YOUR INSTRUCTIONS:
Each line of the data holding "torus" should be found and copied.

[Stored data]
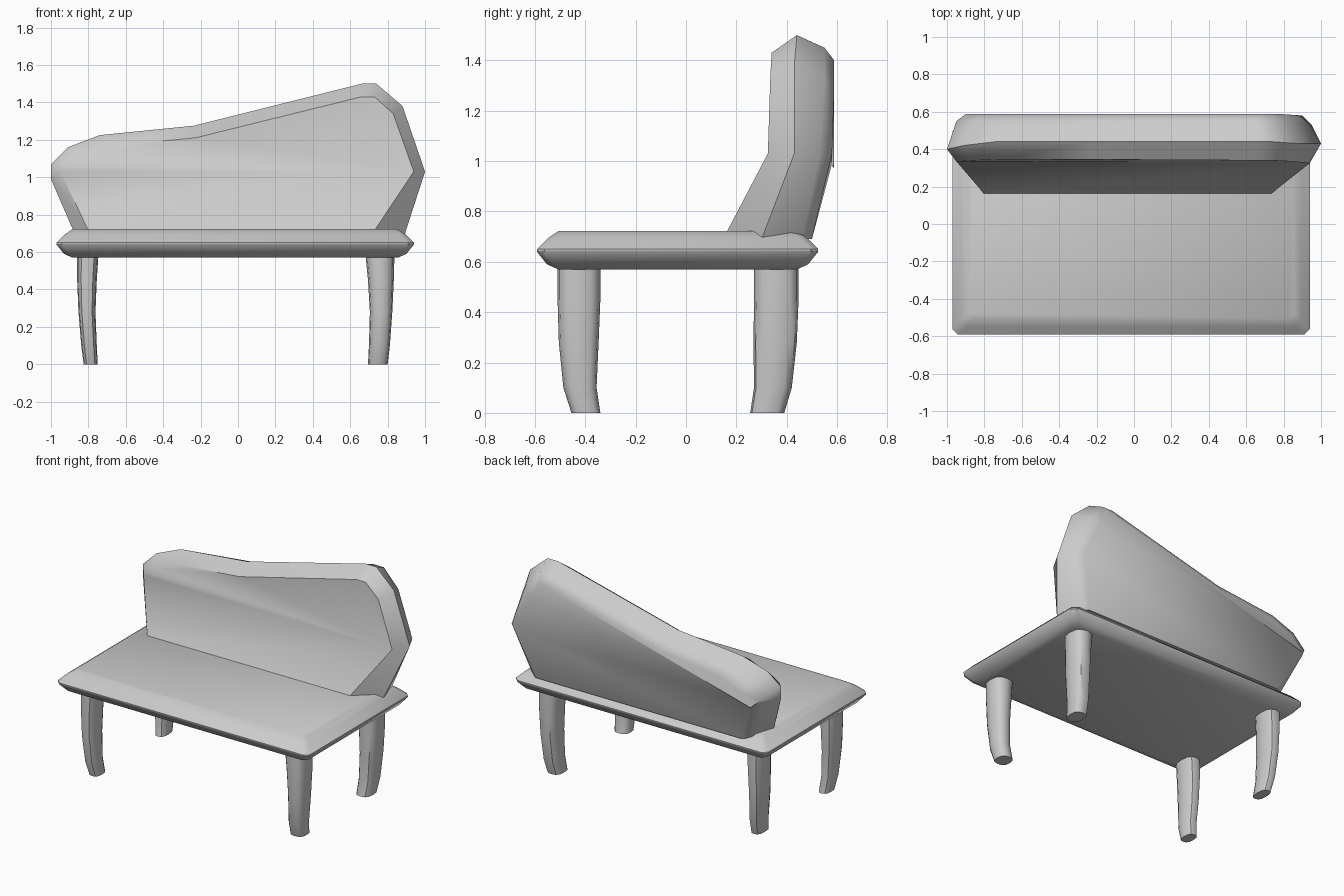
import bpy, bmesh, math

if "Cube" in bpy.data.objects:
    bpy.data.objects.remove(bpy.data.objects["Cube"])


def finish(name, bm, angle=40):
    bmesh.ops.recalc_face_normals(bm, faces=bm.faces)
    mesh = bpy.data.meshes.new(name)
    bm.to_mesh(mesh)
    bm.free()
    ob = bpy.data.objects.new(name, mesh)
    bpy.context.collection.objects.link(ob)
    bpy.ops.object.select_all(action='DESELECT')
    bpy.context.view_layer.objects.active = ob
    ob.select_set(True)
    bpy.ops.object.shade_smooth_by_angle(angle=math.radians(angle))
    return ob


def loft(bm, rings, closed=True):
    vs = [[bm.verts.new(p) for p in r] for r in rings]
    n = len(vs[0])
    for a, b in zip(vs, vs[1:]):
        for i in range(n):
            j = (i + 1) % n
            bm.faces.new((a[i], a[j], b[j], b[i]))
    if closed:
        bm.faces.new(vs[0])
        bm.faces.new(vs[-1])
    return vs


def cut_rect(x0, x1, y0, y1, z, c):
    # rectangle with clipped corners
    return [(x0 + c, y0, z), (x1 - c, y0, z), (x1, y0 + c, z), (x1, y1 - c, z),
            (x1 - c, y1, z), (x0 + c, y1, z), (x0, y1 - c, z), (x0, y0 + c, z)]


def oval(x0, x1, y0, y1, z, n=12, power=0.75):
    # softly squared oval filling the given bounds
    pts = []
    for i in range(n):
        a = 2 * math.pi * i / n
        c, s = math.cos(a), math.sin(a)
        pts.append(((x0 + x1) / 2 + (x1 - x0) / 2 * math.copysign(abs(c) ** power, c),
                    (y0 + y1) / 2 + (y1 - y0) / 2 * math.copysign(abs(s) ** power, s), z))
    return pts


# seat: thin slab with a pointed rim (inset, height)
bm = bmesh.new()
rim = [(0.085, 0.57), (0.04, 0.59), (0.0, 0.64), (0.0, 0.65), (0.045, 0.695), (0.085, 0.722)]
loft(bm, [cut_rect(-0.97 + d, 0.94 - d, -0.592 + d, 0.525 - d, z, 0.03) for d, z in rim])
finish("seat", bm)

# backrest: asymmetric outline swept through rings from front to back
front = [(-0.80, 0.16, 0.715), (-0.95, 0.335, 1.03), (-0.87, 0.34, 1.10), (-0.72, 0.345, 1.165),
         (-0.23, 0.345, 1.21), (0.66, 0.34, 1.43), (0.73, 0.34, 1.43), (0.83, 0.335, 1.34),
         (0.94, 0.325, 1.03), (0.73, 0.16, 0.715)]
edge = [(-0.87, 0.30, 0.69), (-1.0, 0.40, 0.99), (-1.0, 0.40, 1.07), (-0.91, 0.42, 1.16),
        (-0.74, 0.44, 1.225), (-0.24, 0.44, 1.275), (0.66, 0.44, 1.50), (0.74, 0.44, 1.50),
        (0.88, 0.43, 1.38), (1.0, 0.43, 1.03), (0.89, 0.30, 0.69)]
# split the front's left shoulder so both rings have the same count
front.insert(2, (-0.94, 0.335, 1.06))


def inset(ring, d, y_foot, y_side, y_top):
    cx, cz = 0.0, 0.95
    out = []
    for i, (x, y, z) in enumerate(ring):
        foot = i in (0, len(ring) - 1)
        side = i in (1, len(ring) - 2)
        nx = x - math.copysign(d * (abs(x) > 0.5) * (0.4 if z > 1.45 else 1), x)
        out.append((nx, y_foot if foot else y_side if side else y_top,
                    z if foot or side else z - d))
    return out


bm = bmesh.new()
rings = loft(bm, [front, edge, inset(edge, 0.05, 0.46, 0.53, 0.55),
                  inset(edge, 0.10, 0.50, 0.58, 0.588)], closed=False)
for r in (rings[0], rings[-1]):
    bm.faces.new((r[0], r[1], r[-2], r[-1]))
    bm.faces.new(r[1:-1])
bm.faces.new([r[0] for r in rings] + [r[-1] for r in reversed(rings)])
finish("backrest", bm, 50)

# legs: bounds of each section from top to floor
heights = [0.60, 0.45, 0.28, 0.10, 0.0]
left = [(-0.86, -0.745), (-0.86, -0.755), (-0.853, -0.762), (-0.838, -0.755), (-0.825, -0.75)]
right = [(0.68, 0.837), (0.695, 0.833), (0.705, 0.825), (0.70, 0.812), (0.695, 0.80)]
fore = [(-0.51, -0.34), (-0.51, -0.34), (-0.505, -0.347), (-0.487, -0.355), (-0.455, -0.34)]
rear = [(0.27, 0.447), (0.27, 0.447), (0.268, 0.44), (0.27, 0.42), (0.255, 0.39)]
for xname, xs in (("left", left), ("right", right)):
    for yname, ys in (("front", fore), ("back", rear)):
        bm = bmesh.new()
        loft(bm, [oval(*x, *y, z) for x, y, z in zip(xs, ys, heights)])
        finish(f"{yname}_{xname}_leg", bm)
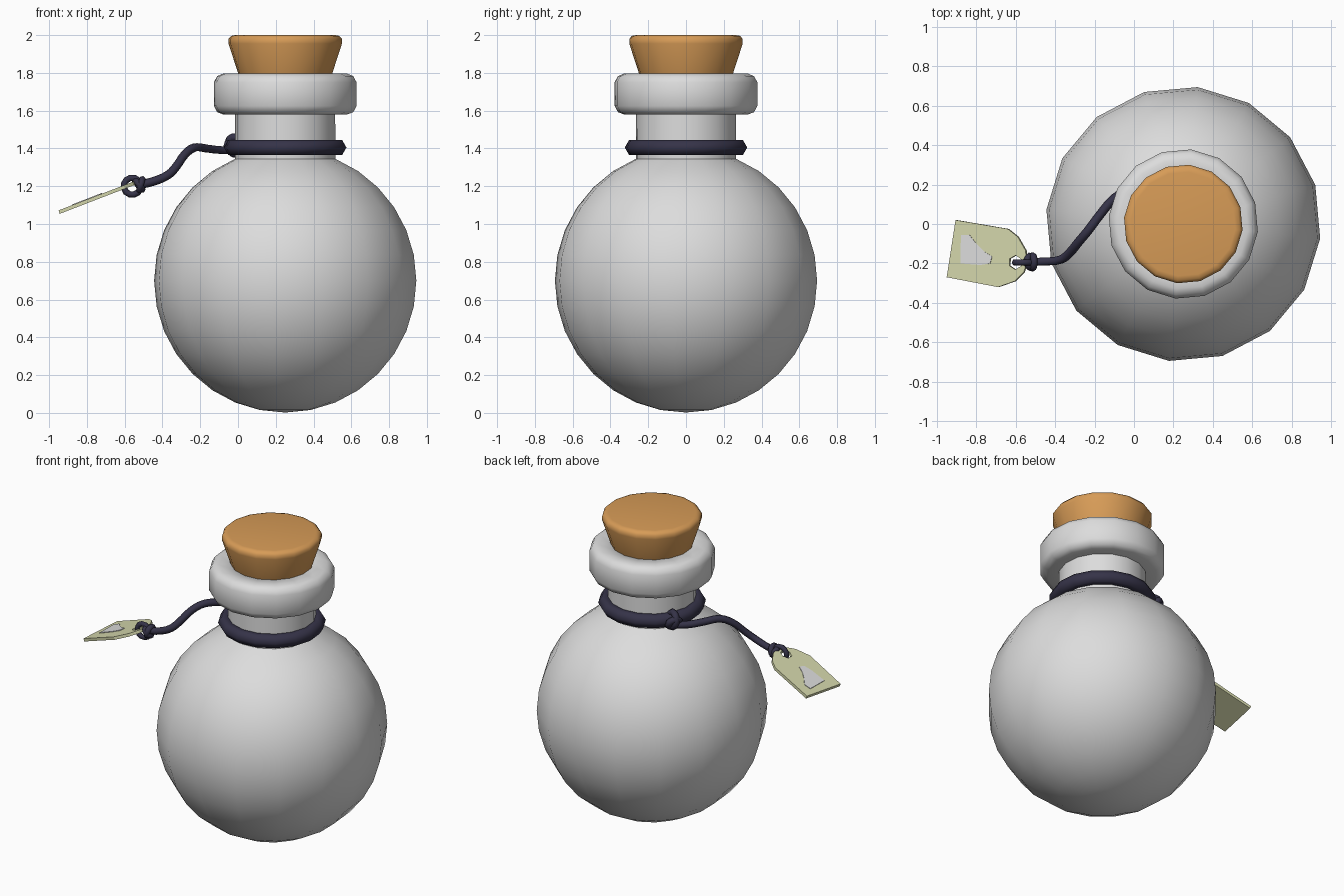
import bpy, bmesh, math
from mathutils import Vector, Matrix

if "Cube" in bpy.data.objects:
    bpy.data.objects.remove(bpy.data.objects["Cube"])

CX = 0.25                      # bottle axis
OFFSET = math.radians(16.5)    # turn of the 16-sided lathe


def material(name, rgb):
    m = bpy.data.materials.new(name)
    m.diffuse_color = (*rgb, 1)
    m.use_nodes = True
    m.node_tree.nodes["Principled BSDF"].inputs["Base Color"].default_value = m.diffuse_color
    return m


GLASS = material("pale grey glass", (0.72, 0.72, 0.72))
CORK = material("cork orange", (0.68, 0.33, 0.095))
CORD = material("dark cord", (0.036, 0.033, 0.065))
PAPER = material("tag paper", (0.66, 0.68, 0.41))


def finish(name, bm, mat, angle):
    bmesh.ops.recalc_face_normals(bm, faces=bm.faces[:])
    me = bpy.data.meshes.new(name)
    bm.to_mesh(me)
    bm.free()
    me.materials.append(mat)
    if angle:
        me.shade_smooth()
        me.set_sharp_from_angle(angle=math.radians(angle))
    ob = bpy.data.objects.new(name, me)
    bpy.context.collection.objects.link(ob)
    return ob


def lathe(name, profile, mat, angle, n=16):
    bm = bmesh.new()
    rings = []
    for r, z in profile:
        if r < 1e-4:
            rings.append([bm.verts.new((CX, 0, z))] * n)
        else:
            rings.append([bm.verts.new((CX + r * math.cos(OFFSET + math.tau * i / n),
                                        r * math.sin(OFFSET + math.tau * i / n), z)) for i in range(n)])
    for a, b in zip(rings, rings[1:]):
        for i in range(n):
            j = (i + 1) % n
            bm.faces.new(list(dict.fromkeys((a[i], a[j], b[j], b[i]))))
    return finish(name, bm, mat, angle)


def torus(name, centre, axis, major, minor, n=16, sides=6):
    bm = bmesh.new()
    rot = Vector((0, 0, 1)).rotation_difference(Vector(axis)).to_matrix()
    grid = []
    for i in range(n):
        a = OFFSET + math.tau * i / n
        ring = []
        for k in range(sides):
            t = math.tau * k / sides
            r = major + minor * math.cos(t)
            p = Vector((r * math.cos(a), r * math.sin(a), minor * math.sin(t)))
            ring.append(bm.verts.new(rot @ p + Vector(centre)))
        grid.append(ring)
    for i in range(n):
        for k in range(sides):
            i2, k2 = (i + 1) % n, (k + 1) % sides
            bm.faces.new((grid[i][k], grid[i2][k], grid[i2][k2], grid[i][k2]))
    return finish(name, bm, CORD, 65)


# Round flask body running up into the neck
R = 0.698
body = [(R * math.sin(a), 0.70 - R * math.cos(a))
        for a in (math.radians(11.25 * i) for i in range(15))]
lathe("bottle_body", body + [(0.266, 1.60)], GLASS, 35)

# Rounded lip
lathe("bottle_lip", [(0.22, 1.58), (0.33, 1.58), (0.362, 1.592), (0.38, 1.625), (0.38, 1.75),
                     (0.362, 1.783), (0.33, 1.796), (0.25, 1.796), (0.225, 1.77), (0.19, 1.60)],
      GLASS, 60)

# Tapered cork stopper
lathe("cork", [(0, 1.60), (0.185, 1.60), (0.25, 1.796), (0.302, 1.955), (0.302, 1.98),
               (0.288, 1.996), (0.265, 2.0), (0, 2.0)], CORK, 60)

# Cord ring round the neck
torus("neck_cord", (CX, 0, 1.405), (0, 0, 1), 0.281, 0.045)

# Knot on the neck ring
torus("neck_knot_wrap", (-0.015, 0.16, 1.415), (0.5, 0.85, 0.15), 0.045, 0.022, 12)
torus("neck_knot_cross", (-0.03, 0.17, 1.40), (0.75, -0.45, 0.6), 0.036, 0.022, 12)

# Hanging cord
cu = bpy.data.curves.new("tag_cord", 'CURVE')
cu.dimensions = '3D'
cu.bevel_depth = 0.023
cu.bevel_resolution = 1
cu.resolution_u = 3
cu.use_fill_caps = True
path = [(-0.02, 0.18, 1.39), (-0.10, 0.13, 1.392), (-0.17, 0.05, 1.40), (-0.23, -0.03, 1.405),
        (-0.28, -0.09, 1.37), (-0.33, -0.15, 1.30), (-0.37, -0.18, 1.26), (-0.45, -0.19, 1.225),
        (-0.52, -0.192, 1.208)]
sp = cu.splines.new('BEZIER')
sp.bezier_points.add(len(path) - 1)
for bp, p in zip(sp.bezier_points, path):
    bp.co = p
    bp.handle_left_type = bp.handle_right_type = 'AUTO'
cu.materials.append(CORD)
cord = bpy.data.objects.new("tag_cord", cu)
bpy.context.collection.objects.link(cord)
bpy.context.view_layer.objects.active = cord
cord.select_set(True)
bpy.ops.object.convert(target='MESH')

# Loop through the tag hole, and its knot
torus("tag_loop", (-0.56, -0.195, 1.20), (0, 1, 0), 0.045, 0.017, 12)
torus("tag_knot_wrap", (-0.515, -0.192, 1.207), (1, 0, -0.3), 0.032, 0.018, 12)
torus("tag_knot_cross", (-0.525, -0.192, 1.205), (0.8, 0.1, 0.6), 0.03, 0.018, 12)


# Sloping tag plane
def on_tag(x, y, lift=0.0):
    return (x, y, 1.072 + 0.385 * (x + 0.95) + lift)


def plate(name, outline, hole, mat, top, thick):
    bm = bmesh.new()
    edges = []
    for loop in (outline, hole):
        vs = [bm.verts.new(on_tag(x, y, top)) for x, y in loop]
        edges += [bm.edges.new((v, vs[(i + 1) % len(vs)])) for i, v in enumerate(vs)]
    bmesh.ops.triangle_fill(bm, edges=edges, use_beauty=True)
    ext = bmesh.ops.extrude_face_region(bm, geom=bm.faces[:], use_keep_orig=True)
    bmesh.ops.translate(bm, vec=(0.35 * thick, 0, -thick),
                        verts=[g for g in ext["geom"] if isinstance(g, bmesh.types.BMVert)])
    return finish(name, bm, mat, 0)


# Paper tag with a six-sided hole
hole = [(-0.602 + 0.034 * math.cos(math.tau * i / 6 + 0.5),
         -0.195 + 0.036 * math.sin(math.tau * i / 6 + 0.5)) for i in range(6)]
plate("tag", [(-0.905, 0.02), (-0.64, -0.025), (-0.59, -0.065), (-0.55, -0.135), (-0.545, -0.20),
              (-0.56, -0.245), (-0.605, -0.29), (-0.69, -0.32), (-0.95, -0.27)],
      hole, PAPER, 0.0, 0.018)

# Pale drop-shaped mark on the tag
plate("tag_mark", [(-0.878, -0.055), (-0.835, -0.055), (-0.80, -0.10), (-0.76, -0.14),
                   (-0.72, -0.165), (-0.73, -0.20), (-0.78, -0.208), (-0.88, -0.20)],
      [], GLASS, 0.004, 0.006)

COMPLETED TASK:
def torus(name, centre, axis, major, minor, n=16, sides=6):
torus("neck_cord", (CX, 0, 1.405), (0, 0, 1), 0.281, 0.045)
torus("neck_knot_wrap", (-0.015, 0.16, 1.415), (0.5, 0.85, 0.15), 0.045, 0.022, 12)
torus("neck_knot_cross", (-0.03, 0.17, 1.40), (0.75, -0.45, 0.6), 0.036, 0.022, 12)
torus("tag_loop", (-0.56, -0.195, 1.20), (0, 1, 0), 0.045, 0.017, 12)
torus("tag_knot_wrap", (-0.515, -0.192, 1.207), (1, 0, -0.3), 0.032, 0.018, 12)
torus("tag_knot_cross", (-0.525, -0.192, 1.205), (0.8, 0.1, 0.6), 0.03, 0.018, 12)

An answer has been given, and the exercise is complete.